The common trend is what I refer to as ‘drop and drive’. That is when workers are dropped off at site with the absolute minimum instruction and the ‘supervisor’, or in many cases the business owner, disappears to the next job. Seldom will this approach be effective, as more time is being spent going backwards and forwards to multiple sites or getting supplies – and the supervisory aspect just doesn’t happen. That is when the project already starts going pear shaped. And all too often I hear company owners, who are the culprits themselves, wondering why they don’t get repeat business or more recommendations. It’s not rocket science.
A recent example comes to mind where a client had a requirement for the lawn around a newly-installed swimming pool to be replaced and the levels sorted.
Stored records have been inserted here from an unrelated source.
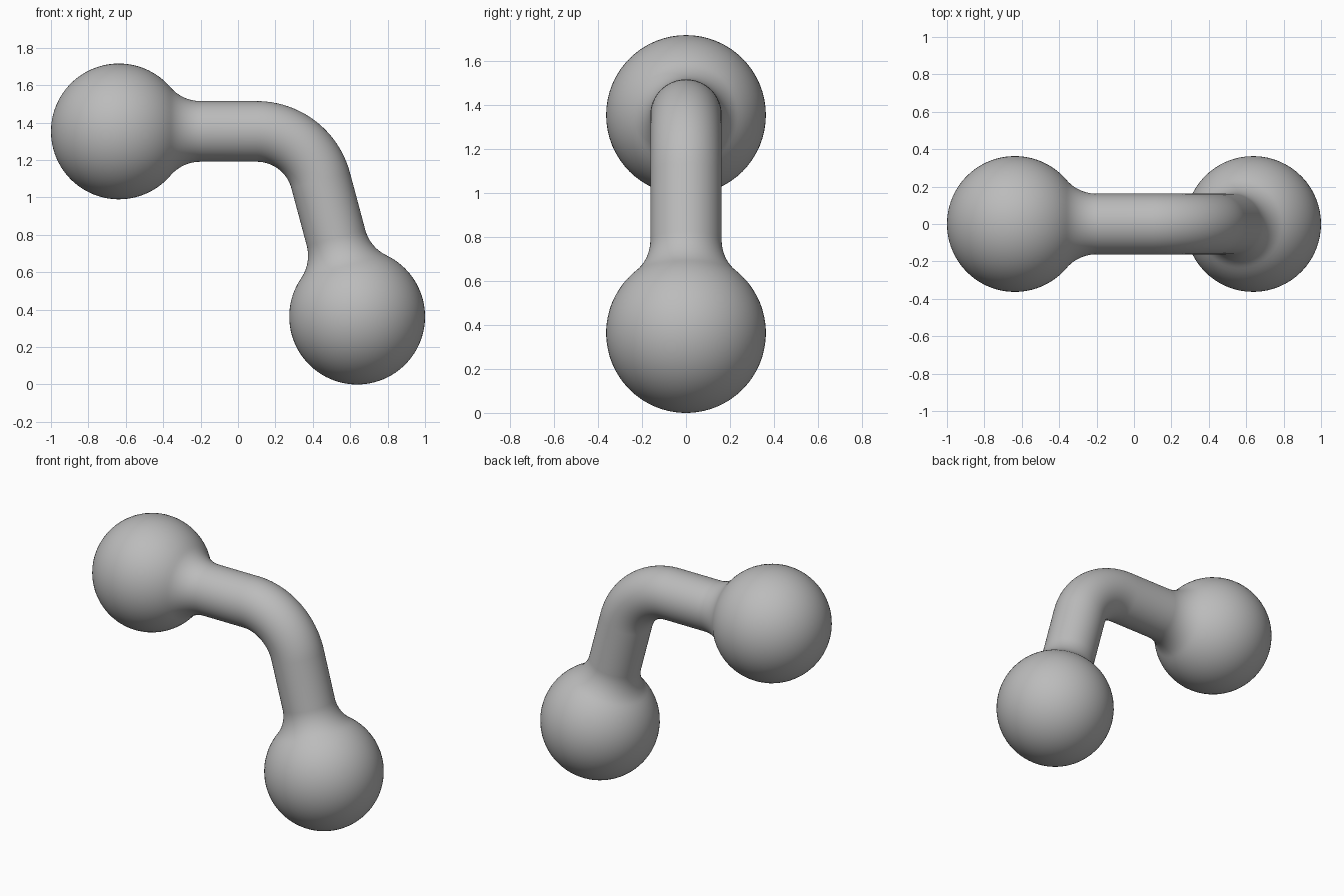
import bpy, bmesh
from math import sin, cos, tan, pi, radians, sqrt, atan2
from mathutils import Vector

cube = bpy.data.objects.get("Cube")
if cube:
    bpy.data.objects.remove(cube, do_unlink=True)

BALL, TUBE, BLEND = 0.363, 0.162, 0.437   # ball radius, tube radius, blend start
SIDES = 64
TURN = radians(75)
start = Vector((-0.637, 0, 1.353))
end = Vector((0.637, 0, 0.363))

# Centre line: straight, circular bend, straight
along = Vector((1, 0, 0))
down = Vector((cos(TURN), 0, -sin(TURN)))
leg2 = (start.z - end.z) / sin(TURN)
corner = end - down * leg2
BEND = 0.354
tangent = BEND * tan(TURN / 2)
leg1 = corner.x - start.x - tangent
arc = BEND * TURN
total = leg1 + arc + leg2 - tangent


def frame(s):
    """Point and direction of the centre line at distance s."""
    if s <= leg1:
        return start + along * s, along
    if s >= leg1 + arc:
        return end - down * (total - s), down
    a = (s - leg1) / BEND
    p = start + along * leg1 + Vector((sin(a), 0, cos(a) - 1)) * BEND
    return p, Vector((cos(a), 0, -sin(a)))


def end_profile():
    """Distance and radius from a ball's pole to the plain tube."""
    f = (BLEND**2 + TUBE**2 - BALL**2) / (2 * (BALL - TUBE))
    meet = atan2(TUBE + f, BLEND)
    n = 36
    pts = []
    for i in range(1, n + 1):
        a = pi + (meet - pi) * i / n
        pts.append((BALL * cos(a), BALL * sin(a)))
    for i in range(1, 13):
        a = meet + (pi / 2 - meet) * i / 12
        pts.append((BLEND - f * cos(a), TUBE + f - f * sin(a)))
    return pts


# Rings: ball and blend, bend, then the same ball and blend reversed
cap = end_profile()
rings = list(cap)
rings += [(leg1 + arc * i / 24, TUBE) for i in range(25)]
rings += [(total - s, r) for s, r in reversed(cap)]

bm = bmesh.new()
side = Vector((0, 1, 0))
loops = []
for s, r in rings:
    p, d = frame(s)
    up = d.cross(side)
    loops.append([bm.verts.new(p + (side * cos(a) + up * sin(a)) * r)
                  for a in (2 * pi * k / SIDES for k in range(SIDES))])
for a, b in zip(loops, loops[1:]):
    for k in range(SIDES):
        j = (k + 1) % SIDES
        bm.faces.new((a[k], a[j], b[j], b[k]))
for loop, pole in ((loops[0], start - along * BALL), (loops[-1], end + down * BALL)):
    tip = bm.verts.new(pole)
    for k in range(SIDES):
        bm.faces.new((loop[k], loop[(k + 1) % SIDES], tip))
bmesh.ops.recalc_face_normals(bm, faces=bm.faces)
for face in bm.faces:
    face.smooth = True

mesh = bpy.data.meshes.new("bent_rod_with_balls")
bm.to_mesh(mesh)
bm.free()
rod = bpy.data.objects.new("bent_rod_with_balls", mesh)
bpy.context.collection.objects.link(rod)

# Plain grey material
grey = bpy.data.materials.new("plain_grey")
grey.use_nodes = True
colour = (0.5, 0.5, 0.5, 1)
grey.diffuse_color = colour
grey.node_tree.nodes["Principled BSDF"].inputs["Base Color"].default_value = colour
mesh.materials.append(grey)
The landscaper arrived on site with the team, dropped them off, gave a minute’s instruction and wasn’t seen for the rest of the day. While the workers did get on with it, they spent more time chatting to one another, and their mates on their cellphones, than actually doing the work. By observation, having been on site all day, they probably lost at least three hours of work time – and after that happens over a few days, one can easily understand why completion deadlines are missed. And the sad reality is that the business owner is generally not even aware of this, yet that still seems to be okay.
Having not been forewarned about the layout of cables and pool pipes, the workers were merrily yielding their picks and shovels. They hacked a huge hole in one of the pool’s inlet pipes, which caused another 12-hour delay as that had to be repaired before they could progress. The net result is time wasted and more problems created, which prevented other service providers from finishing their side of the project. The spiral of inefficiency triggers a chain reaction of non-delivery, as all follow-on projects on a site can easily get delayed by other service providers.
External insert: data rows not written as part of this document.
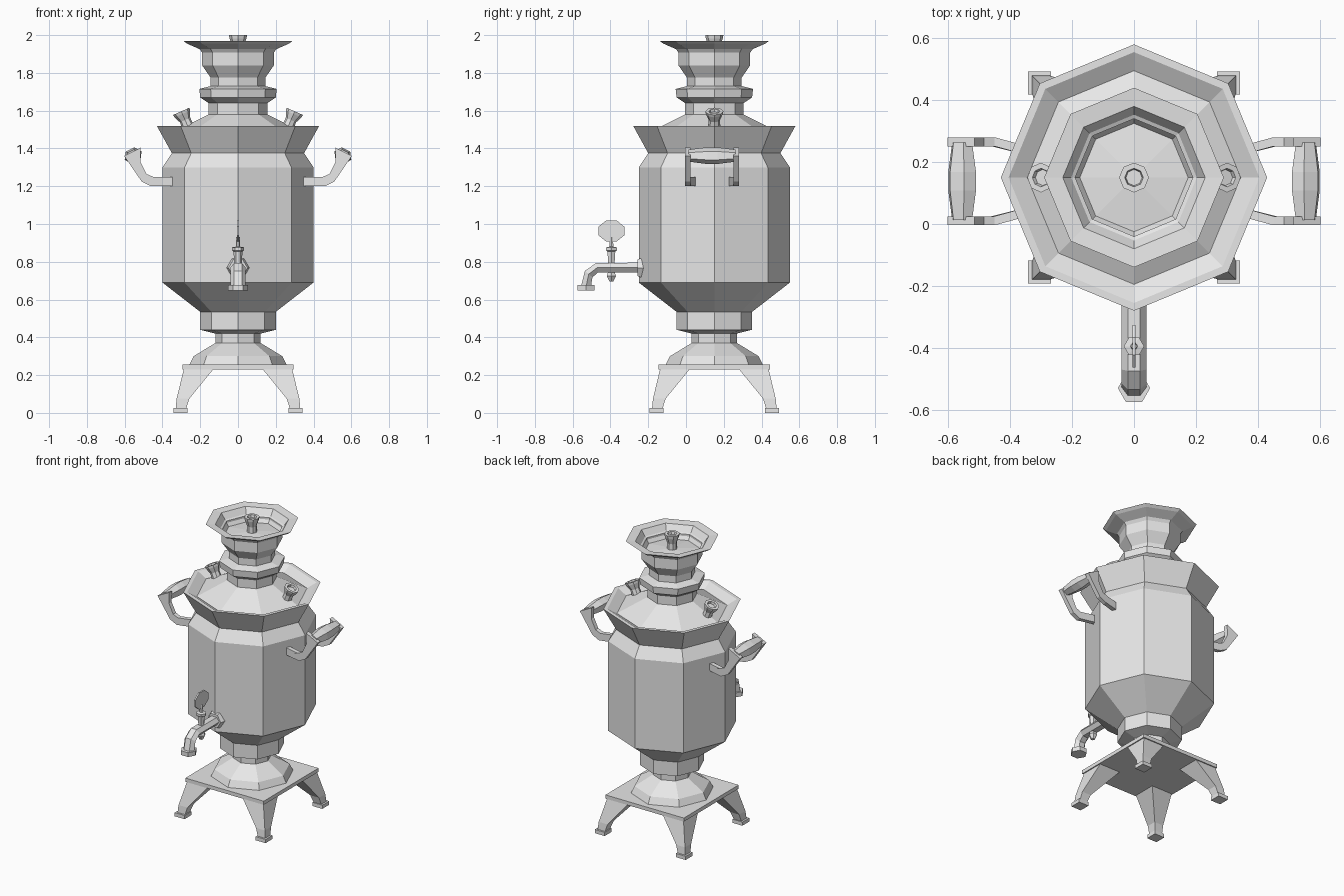
import bpy, bmesh
from math import cos, sin, pi, radians
from mathutils import Vector, Matrix

old = bpy.data.objects.get("Cube")
if old:
    bpy.data.objects.remove(old, do_unlink=True)

metal = bpy.data.materials.new("grey metal")
metal.use_nodes = True
metal.diffuse_color = (0.8, 0.8, 0.8, 1)
metal.node_tree.nodes["Principled BSDF"].inputs["Base Color"].default_value = (0.8, 0.8, 0.8, 1)

CY = 0.15  # the body axis sits behind the origin
X, Y, Z = Vector((1, 0, 0)), Vector((0, 1, 0)), Vector((0, 0, 1))


def ring(n, center, u, v, ru, rv, phase=0.0):
    """Polygon of n points around center in the plane of u and v."""
    return [Vector(center) + u * ru * cos(phase + 2 * pi * i / n)
            + v * rv * sin(phase + 2 * pi * i / n) for i in range(n)]


def loft(name, rings):
    """Skin a row of equal rings and cap both ends."""
    bm = bmesh.new()
    rows = [[bm.verts.new(p) for p in r] for r in rings]
    n = len(rows[0])
    for a, b in zip(rows, rows[1:]):
        for i in range(n):
            j = (i + 1) % n
            bm.faces.new((a[i], a[j], b[j], b[i]))
    bm.faces.new(rows[0][::-1])
    bm.faces.new(rows[-1])
    bmesh.ops.recalc_face_normals(bm, faces=bm.faces[:])
    mesh = bpy.data.meshes.new(name)
    bm.to_mesh(mesh)
    bm.free()
    mesh.materials.append(metal)
    obj = bpy.data.objects.new(name, mesh)
    bpy.context.collection.objects.link(obj)
    return obj


def lathe(name, profile, n=8, x=0.0, y=CY, phase=0.0):
    """Faceted turned part from (radius, height) pairs."""
    return loft(name, [ring(n, (x, y, z), X, Y, r, r, phase) for r, z in profile])


def square(x, y, z, half):
    return ring(4, (x, y, z), X, Y, half * 2 ** 0.5, half * 2 ** 0.5, pi / 4)


# Stand: plate, four splayed legs with feet
loft("base_plate", [square(0, CY, z, 0.295) for z in (0.23, 0.255)])
for side, sx in (("left", 1), ("right", -1)):
    for end, sy in (("front", -1), ("back", 1)):
        def leg_ring(inner, outer, z):
            mid = (inner + outer) / 2
            return square(sx * mid, CY + sy * mid, z, (outer - inner) / 2)
        loft(f"{end}_{side}_leg", [leg_ring(0.13, 0.287, 0.232), leg_ring(0.258, 0.325, 0.075),
                                   leg_ring(0.275, 0.33, 0.02)])
        loft(f"{end}_{side}_foot", [leg_ring(0.268, 0.342, 0), leg_ring(0.268, 0.342, 0.025)])

# Pedestal and main body
lathe("pedestal", [(0.26, 0.25), (0.235, 0.3), (0.12, 0.37), (0.12, 0.43)])
lathe("body", [(0.12, 0.42), (0.2, 0.44), (0.2, 0.535), (0.4, 0.69), (0.4, 1.3), (0.35, 1.375),
               (0.43, 1.52), (0.405, 1.52), (0.345, 1.485), (0.155, 1.58)])

# Chimney with cup on top
lathe("chimney", [(0.155, 1.57), (0.155, 1.64), (0.2, 1.67), (0.205, 1.715), (0.145, 1.73),
                  (0.145, 1.775), (0.19, 1.84), (0.19, 1.92), (0.27, 1.955), (0.29, 1.97),
                  (0.23, 1.965), (0.175, 1.885), (0.03, 1.9)])

# Knobs: one upright in the cup, two leaning out from the lid
KNOB = [(0.032, 0), (0.03, 0.05), (0.045, 0.085), (0.048, 0.1), (0.03, 0.1), (0.026, 0.085)]


def knob(name, x, z, tilt, stretch=1.0):
    obj = lathe(name, [(r, h * stretch) for r, h in KNOB], y=0)
    obj.data.transform(Matrix.Translation((x, CY, z)) @ Matrix.Rotation(radians(tilt), 4, "Y"))


knob("cup_knob", 0, 1.88, 0, 1.2)
knob("left_lid_knob", 0.26, 1.505, 24)
knob("right_lid_knob", -0.26, 1.505, -24)

# Handles: two bent arms and a spindle grip on each side
ARM = [(0.34, 1.25), (0.45, 1.25), (0.485, 1.265), (0.517, 1.33), (0.515, 1.405),
       (0.603, 1.36), (0.51, 1.225), (0.46, 1.2), (0.34, 1.2)]
HY = 0.138
for side, sx in (("left", 1), ("right", -1)):
    for end, sy in (("front", -1), ("back", 1)):
        loft(f"{side}_handle_{end}_arm",
             [[Vector((sx * x, HY + sy * (dy - (0.03 if x < 0.4 else 0)), z)) for x, z in ARM]
              for dy in (0.113, 0.142)])
    u, v = Vector((sx * 0.894, 0, -0.447)), Vector((sx * 0.447, 0, 0.894))
    loft(f"{side}_handle_grip",
         [ring(6, (sx * 0.555, HY + dy, 1.362), u, v, r, r * 0.85)
          for dy, r in ((-0.125, 0.036), (-0.03, 0.05), (0.03, 0.05), (0.125, 0.036))])

# Tap: flange, bent pipe, spout foot, valve and flat lever
loft("tap_flange", [ring(6, (0, y, 0.768), X, Z, r, r)
                    for y, r in ((-0.2, 0.06), (-0.235, 0.06), (-0.258, 0.05))])
path = [(-0.23, 0.769, 0), (-0.47, 0.769, 10), (-0.515, 0.735, 50), (-0.53, 0.665, 80)]
loft("tap_pipe", [ring(6, (0, y, z), X, Z * cos(radians(a)) - Y * sin(radians(a)), 0.04, 0.03)
                  for y, z, a in path])
lathe("spout_foot", [(0.052, 0.648), (0.052, 0.677)], 6, y=-0.53)
lathe("tap_valve", [(0.012, 0.695), (0.028, 0.725), (0.02, 0.745), (0.02, 0.8), (0.024, 0.855),
                    (0.033, 0.86), (0.033, 0.876), (0.012, 0.88), (0.01, 0.93)], 6, y=-0.395)
loft("tap_lever", [ring(8, (x, -0.395, 0.963), Y, Z, 0.074, 0.06, pi / 8) for x in (-0.005, 0.005)])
This is but one of hundreds of examples, which any of our readers could relate to – and the one word that keeps being the underlying reason for this is ‘supervision’, or actually the lack thereof.
When embarking on any project of this nature, ensure that someone is really supervising the project, and not just leaving workers on site, who then get blamed for the delays when they were not properly instructed. If the project is of such a nature that full-time supervision is not necessary, regular check-ups on work-in-progress should be performed to prevent massive re-work.